Lewis is now the Director of NEI, though she calls her path one of “accidental leadership.”
“I didn’t get out of college saying, ‘Oh, I want to be a strategic grantmaker for entrepreneurship,'” she says.
Her background is in engineering. She worked at DTE Energy for 16 years, and in the early 2000s she stepped away from that in search of different types of work, which brought her to NextEnergy to work as program director of the state-funded entrepreneurship program that provided technical support and advice within the clean energy space to state-funded accelerators throughout Michigan.
“This is where I first stumbled into economic development and philanthropy,” Lewis recalls. “I hadn’t been exposed to that before. There I discovered there is this interesting role philanthropy plays in economic development.”
When NEI launched in 2007 as a collective of 10 local and national foundations (there are now 12 involved) pulling $100 million in philanthropic grant dollars together in a way that would influence the economy by betting on entrepreneurship, there was very little in the way of existing resources for entrepreneurs and even less in terms of public dialogue around entrepreneurship.

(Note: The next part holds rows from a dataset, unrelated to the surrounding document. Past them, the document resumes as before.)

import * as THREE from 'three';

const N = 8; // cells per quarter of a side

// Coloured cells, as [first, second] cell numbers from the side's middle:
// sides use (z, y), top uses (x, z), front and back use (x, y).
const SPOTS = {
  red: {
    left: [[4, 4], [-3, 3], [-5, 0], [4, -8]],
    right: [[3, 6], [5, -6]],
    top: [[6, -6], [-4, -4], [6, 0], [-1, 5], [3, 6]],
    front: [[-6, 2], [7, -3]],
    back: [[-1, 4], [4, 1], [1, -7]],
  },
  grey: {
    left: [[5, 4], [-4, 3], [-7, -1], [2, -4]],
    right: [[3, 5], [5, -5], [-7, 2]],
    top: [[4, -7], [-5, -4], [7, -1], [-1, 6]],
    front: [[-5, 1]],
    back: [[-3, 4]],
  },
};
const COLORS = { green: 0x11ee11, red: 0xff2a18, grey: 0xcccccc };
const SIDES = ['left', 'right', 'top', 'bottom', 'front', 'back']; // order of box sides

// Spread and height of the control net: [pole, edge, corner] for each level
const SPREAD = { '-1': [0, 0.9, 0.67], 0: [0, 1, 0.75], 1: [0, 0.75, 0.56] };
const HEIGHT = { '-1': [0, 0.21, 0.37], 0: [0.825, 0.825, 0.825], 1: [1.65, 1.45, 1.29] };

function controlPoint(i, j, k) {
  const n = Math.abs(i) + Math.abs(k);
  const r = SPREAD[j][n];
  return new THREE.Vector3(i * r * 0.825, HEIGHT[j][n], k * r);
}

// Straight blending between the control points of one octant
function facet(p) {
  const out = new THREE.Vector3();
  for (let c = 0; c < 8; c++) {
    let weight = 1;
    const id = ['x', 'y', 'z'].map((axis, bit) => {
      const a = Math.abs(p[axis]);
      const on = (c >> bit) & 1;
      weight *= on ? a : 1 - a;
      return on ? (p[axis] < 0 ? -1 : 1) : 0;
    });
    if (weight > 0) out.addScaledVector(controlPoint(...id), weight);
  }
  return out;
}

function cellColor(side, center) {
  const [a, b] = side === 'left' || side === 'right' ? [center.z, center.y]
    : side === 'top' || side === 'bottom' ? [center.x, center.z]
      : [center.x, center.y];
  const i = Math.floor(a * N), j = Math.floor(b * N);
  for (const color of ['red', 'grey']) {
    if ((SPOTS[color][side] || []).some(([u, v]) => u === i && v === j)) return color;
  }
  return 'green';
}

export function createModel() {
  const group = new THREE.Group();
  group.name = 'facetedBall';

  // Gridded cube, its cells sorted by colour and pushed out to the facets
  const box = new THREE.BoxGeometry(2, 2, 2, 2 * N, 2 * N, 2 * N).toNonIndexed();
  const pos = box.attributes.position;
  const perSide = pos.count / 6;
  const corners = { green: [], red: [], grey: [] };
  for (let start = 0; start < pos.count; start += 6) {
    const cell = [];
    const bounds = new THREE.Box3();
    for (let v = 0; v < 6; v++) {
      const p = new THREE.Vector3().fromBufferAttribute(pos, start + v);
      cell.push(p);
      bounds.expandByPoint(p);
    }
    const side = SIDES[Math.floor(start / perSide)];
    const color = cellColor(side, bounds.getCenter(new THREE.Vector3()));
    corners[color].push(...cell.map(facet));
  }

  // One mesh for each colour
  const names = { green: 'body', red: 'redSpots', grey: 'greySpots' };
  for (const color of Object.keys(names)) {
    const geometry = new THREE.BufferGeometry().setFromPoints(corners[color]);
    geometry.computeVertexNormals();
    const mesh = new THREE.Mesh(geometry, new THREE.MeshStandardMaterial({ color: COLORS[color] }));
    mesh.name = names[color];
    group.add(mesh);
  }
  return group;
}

Programs and accelerators that did exist at the time were in their infancy compared to what they have since grown into, and entrepreneurship was still very much a gamble – both in terms of funding and in terms of convincing people that entrepreneurship is a valid pathway to personal income generation…
READ MORE: Urban Innovation Exchange